Containing an abundance of music, art, and text, Shackleton’s latest release is a lot to take in, and the relationship between the various objects housed within is hardly explicit.
Two lone wolves, Shackleton and Pinch, come together to blend their bass weighted sensibilities into an unsettling LP, Pinch & Shackleton.
As a live set of all original material, Fabric 55 bears most obvious resemblance to landmark entries by Omar-S or Villalobos and hews closer to indelibility than your regular mix CD.
This week’s download comes care of bass music’s most compelling outlier, Shackleton.
Today London’s beloved superclub, Fabric, announced that it’s house is once again in order and banished woeful tales of administration. In case you need proof that it’s business as usual, check out the line up for July 3rd: Room one hosts The Nothing Special, with live performances by Shackleton, Pole, and Deadbeat, and a DJ [...]

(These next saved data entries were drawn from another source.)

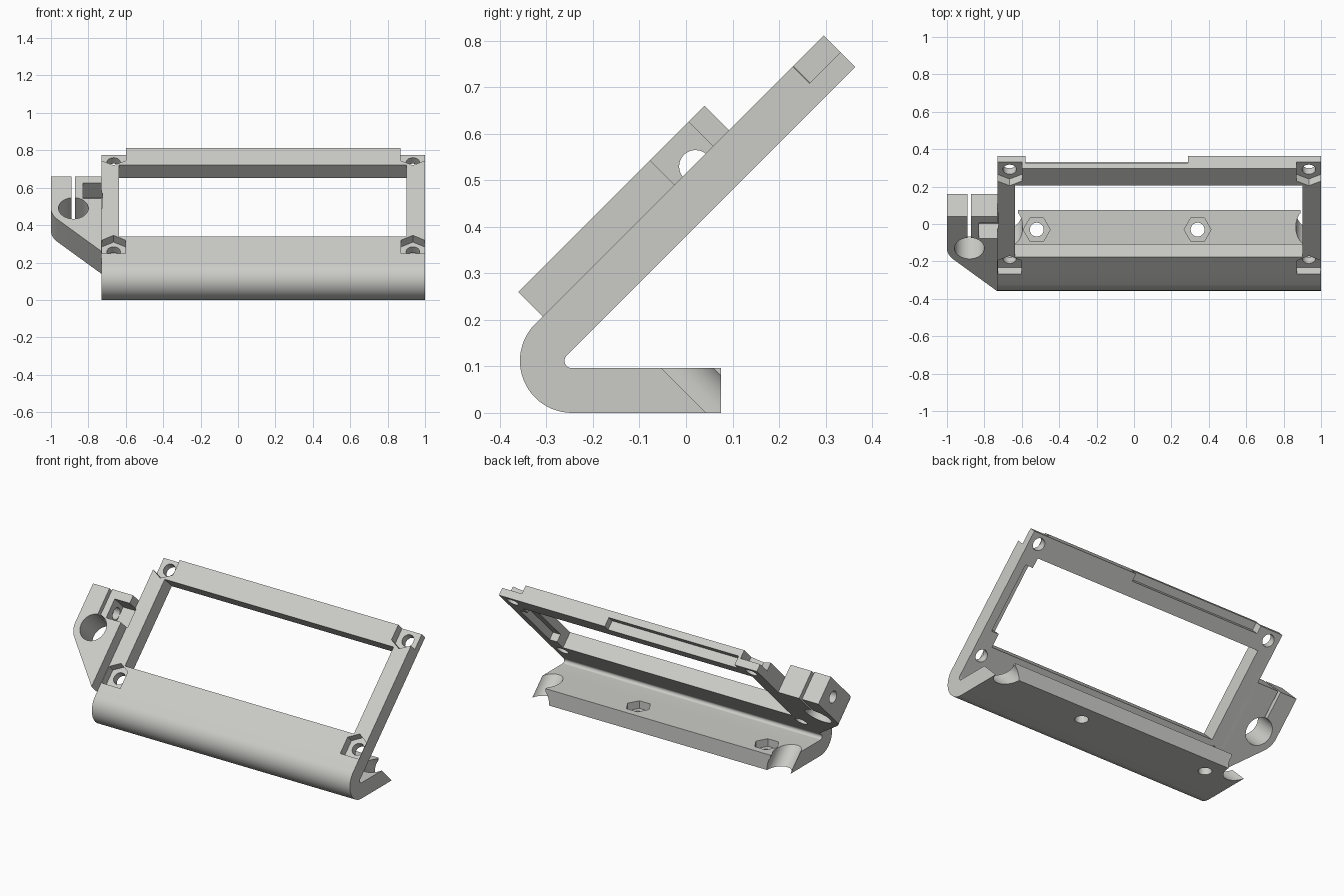
import bpy, bmesh, math
from mathutils import Matrix

if "Cube" in bpy.data.objects:
    bpy.data.objects.remove(bpy.data.objects["Cube"])

# Sloped frame: local x across, local y up the slope, local z out of the slope
SLOPE = Matrix.Translation((0, -0.245, 0.112)) @ Matrix.Rotation(math.radians(45), 4, 'X')
FLAT = Matrix.Identity(4)
SIDE = Matrix(((0, 0, 1, 0), (1, 0, 0, 0), (0, 1, 0, 0), (0, 0, 0, 1)))  # profile in y,z, extruded in x
MID, HOLE = 0.135, 0.80   # centre of the frame and distance of the screw holes from it
IN, OUT, END = 0.016, 0.112, 0.877

grey = bpy.data.materials.new("light_grey")
grey.diffuse_color = (0.6, 0.6, 0.575, 1)
grey.use_nodes = True
grey.node_tree.nodes["Principled BSDF"].inputs["Base Color"].default_value = grey.diffuse_color


def prism(name, pts, lo, hi, matrix):
    """Extrude a 2D outline between two heights."""
    bm = bmesh.new()
    face = bm.faces.new([bm.verts.new((a, b, lo)) for a, b in pts])
    top = bmesh.ops.extrude_face_region(bm, geom=[face])["geom"]
    bmesh.ops.translate(bm, vec=(0, 0, hi - lo), verts=[v for v in top if isinstance(v, bmesh.types.BMVert)])
    bmesh.ops.recalc_face_normals(bm, faces=bm.faces)
    bm.transform(matrix)
    mesh = bpy.data.meshes.new(name)
    bm.to_mesh(mesh)
    bm.free()
    mesh.materials.append(grey)
    ob = bpy.data.objects.new(name, mesh)
    bpy.context.collection.objects.link(ob)
    return ob


def arc(cx, cy, r, a0, a1, n):
    return [(cx + r * math.cos(math.radians(a0 + (a1 - a0) * i / n)),
             cy + r * math.sin(math.radians(a0 + (a1 - a0) * i / n))) for i in range(n + 1)]


def circle(cx, cy, r, n=40):
    return arc(cx, cy, r, 0, 360, n)[:-1]


def rect(x0, x1, y0, y1):
    return [(x0, y0), (x1, y0), (x1, y1), (x0, y1)]


def cut(target, pts, lo, hi, matrix=SLOPE):
    cutter = prism("cutter", pts, lo, hi, matrix)
    cutter.hide_render = True
    mod = target.modifiers.new("cut", 'BOOLEAN')
    mod.operation, mod.solver, mod.object = 'DIFFERENCE', 'EXACT', cutter
    bpy.context.view_layer.objects.active = target
    bpy.ops.object.modifier_apply(modifier=mod.name)
    bpy.data.objects.remove(cutter)


def pocket(cx, cy, half, point, flat):
    """House-shaped nut pocket: hexagon tip on one side, straight on the other."""
    s = math.copysign(1, point)
    return [(cx - half, cy + flat), (cx - half, cy + 0.5 * point), (cx, cy + point),
            (cx + half, cy + 0.5 * point), (cx + half, cy + flat)][::int(-s)]


# Bent bracket: foot, rounded bend and sloped plate
c = (-0.245, 0.112)
d = math.sqrt(0.5)
slope_pt = lambda u, n: (c[0] + d * (u - n), c[1] + d * (u + n))
profile = ([(0.075, 0.0)] + arc(*c, OUT, 270, 135, 24) + [slope_pt(END, OUT), slope_pt(END, IN)]
           + arc(*c, IN, 135, 270, 12) + [(0.075, 0.096)])
bracket = prism("bent_bracket", profile, -0.73, 1.0, SIDE)

# Display window
cut(bracket, rect(-0.635, 0.90, 0.21, 0.748), -0.1, 0.25)

for s in (-1, 1):
    x = MID + s * HOLE
    # Screw holes with nut pockets at the four corners
    cut(bracket, pocket(x, 0.82, 0.067, -0.072, 0.2), 0.061, 0.3)
    cut(bracket, pocket(x, 0.146, 0.0625, 0.072, -0.066), 0.061, 0.3)
    for u in (0.82, 0.146):
        cut(bracket, circle(x, u, 0.036), -0.03, 0.2)
    # Tool clearance through the corners of the foot
    cut(bracket, circle(x, 0.15, 0.07), -0.6, -0.06)
    e = MID + s * 0.755
    cut(bracket, rect(min(e, e + s * 0.3), max(e, e + s * 0.3), 0.15, 0.5), -0.6, -0.06)

# Recesses on the back of the upper rail and the right rail
cut(bracket, rect(-0.58, 0.29, 0.832, 1.0), -0.05, 0.071)
cut(bracket, rect(0.85, 0.95, 0.29, 0.69), -0.05, 0.062)

# Foot mounting holes with hexagonal nut recesses
for x in (-0.52, 0.34):
    cut(bracket, circle(x, -0.03, 0.037), -0.1, 0.2, FLAT)
    cut(bracket, circle(x, -0.03, 0.072, 6), 0.05, 0.2, FLAT)

# Rod clamp on the left edge
rod = (-0.88, 0.349)
outline = [(-0.73, 0.589), (-1.0, 0.589)] + arc(*rod, 0.12, 180, 224.2, 10) + [(-0.73, 0.023)]
clamp = prism("rod_clamp", outline, IN, 0.186, SLOPE)
cut(clamp, circle(*rod, 0.08, 48), -0.1, 0.3)
cut(clamp, rect(-0.889, -0.871, 0.36, 0.7), -0.1, 0.3)
# Clamp screw hole and its nut pocket
ACROSS = SLOPE @ SIDE
cut(clamp, circle(0.483, 0.108, 0.035, 32), -1.1, -0.6, ACROSS)
for part in (clamp, bracket):
    cut(part, rect(-0.83, -0.724, 0.423, 0.54), 0.072, 0.3)

# Smooth curved walls, keep crisp edges
for ob in (bracket, clamp):
    bpy.ops.object.select_all(action='DESELECT')
    ob.select_set(True)
    bpy.context.view_layer.objects.active = ob
    bpy.ops.object.shade_smooth_by_angle(angle=math.radians(25))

It seems once again artists have looked past shriveling album sales and pooh poohed format worries while creating a truly outstanding crop of longplayers. Whether exploring the sinews connecting electronic music and jazz, amalgamating traditional African and house sounds, gearing up a set of club bangers or diving into unknown recesses in listeners’ heads, the 10 albums LWE’s reviewing staff chose represent the best 2009 had to offer.
Despite his dubstep pedigree, Sam Shackleton’s association with Perlon really hasn’t raised many eyebrows. “Blood On My Hands,” his seminal 9/11 anti-anthem caned by Cassy and eventually remixed to mindblowing effect by Ricardo Villalobos, introduced the minimal scarf-wearing set to the British producer’s tribal, ethereal take on bass music. By the time Shackleton returned Villalobos’s favor with his labyrinthine, original-besting take on “Minimoonstar” for Perlon in 2008, the technoid wing of dubstep — thanks in no small part to the Shack’s beefed-up Muslimgauze breaks — had already burrowed itself so deeply into techno that Shackleton actually felt like a logical and hardly controversial addition to Zip’s and Markus Nikolai’s fabled roster.
Moderat’s album came and went, sounding exactly as everyone had expected while still being a successful and fully satisfying listen. Less successful, however, was the first round of remixes for obvious lead single “Rusty Nails.” TRG fashioned a peaktime remix that was perhaps too much so, while Booka Shade’s version was a thoughtless tech-house workout. Lucky for us, the Fifty Weapons imprint comes up with the “Unofficial” remixes on a limited, stamped white label that give two Moderat’s originals truly exceptional overhauls.
Of the new generation of dubstep producers, Sam Shackleton has proven himself to be the most receptive to crossing over with other genres in a mutually back-scratching manner. After famously remixing and being remixed by Ricardo Villalobos, Shackleton has more favors returned here. Reprising a combo first seen on last year’s Steingarten remixes project, Shackleton has two tracks from his forthcoming Skull Disco full-length remixed by Pole and Peverelist for a special vinyl release from ~scape, furthering the cross-pollination efforts.
[Skull Disco] Shackleton is consistent. Starting with the first pop of a drum on his singles, the percussion stays round and full, the bass cascades with uncanny depth, the space between is frigid. Shackleton’s sound is dark, opaque. From the elegiac wind blasts of “Blood on my Hands” to the outright menace of “Hypno Angel,” [...]
[Wichita] Those Simian boys sure know how to call in a favor, eh? So far, their singles have been remixed by Prins Thomas, Switch, Armand Van Helden, Luke Vibert, Riton, Graham Massey of 808 State, and the “Hustler” single extends that to include Kevin Saunderson, Jesse Rose and Shackleton. I didn’t expect to see that [...]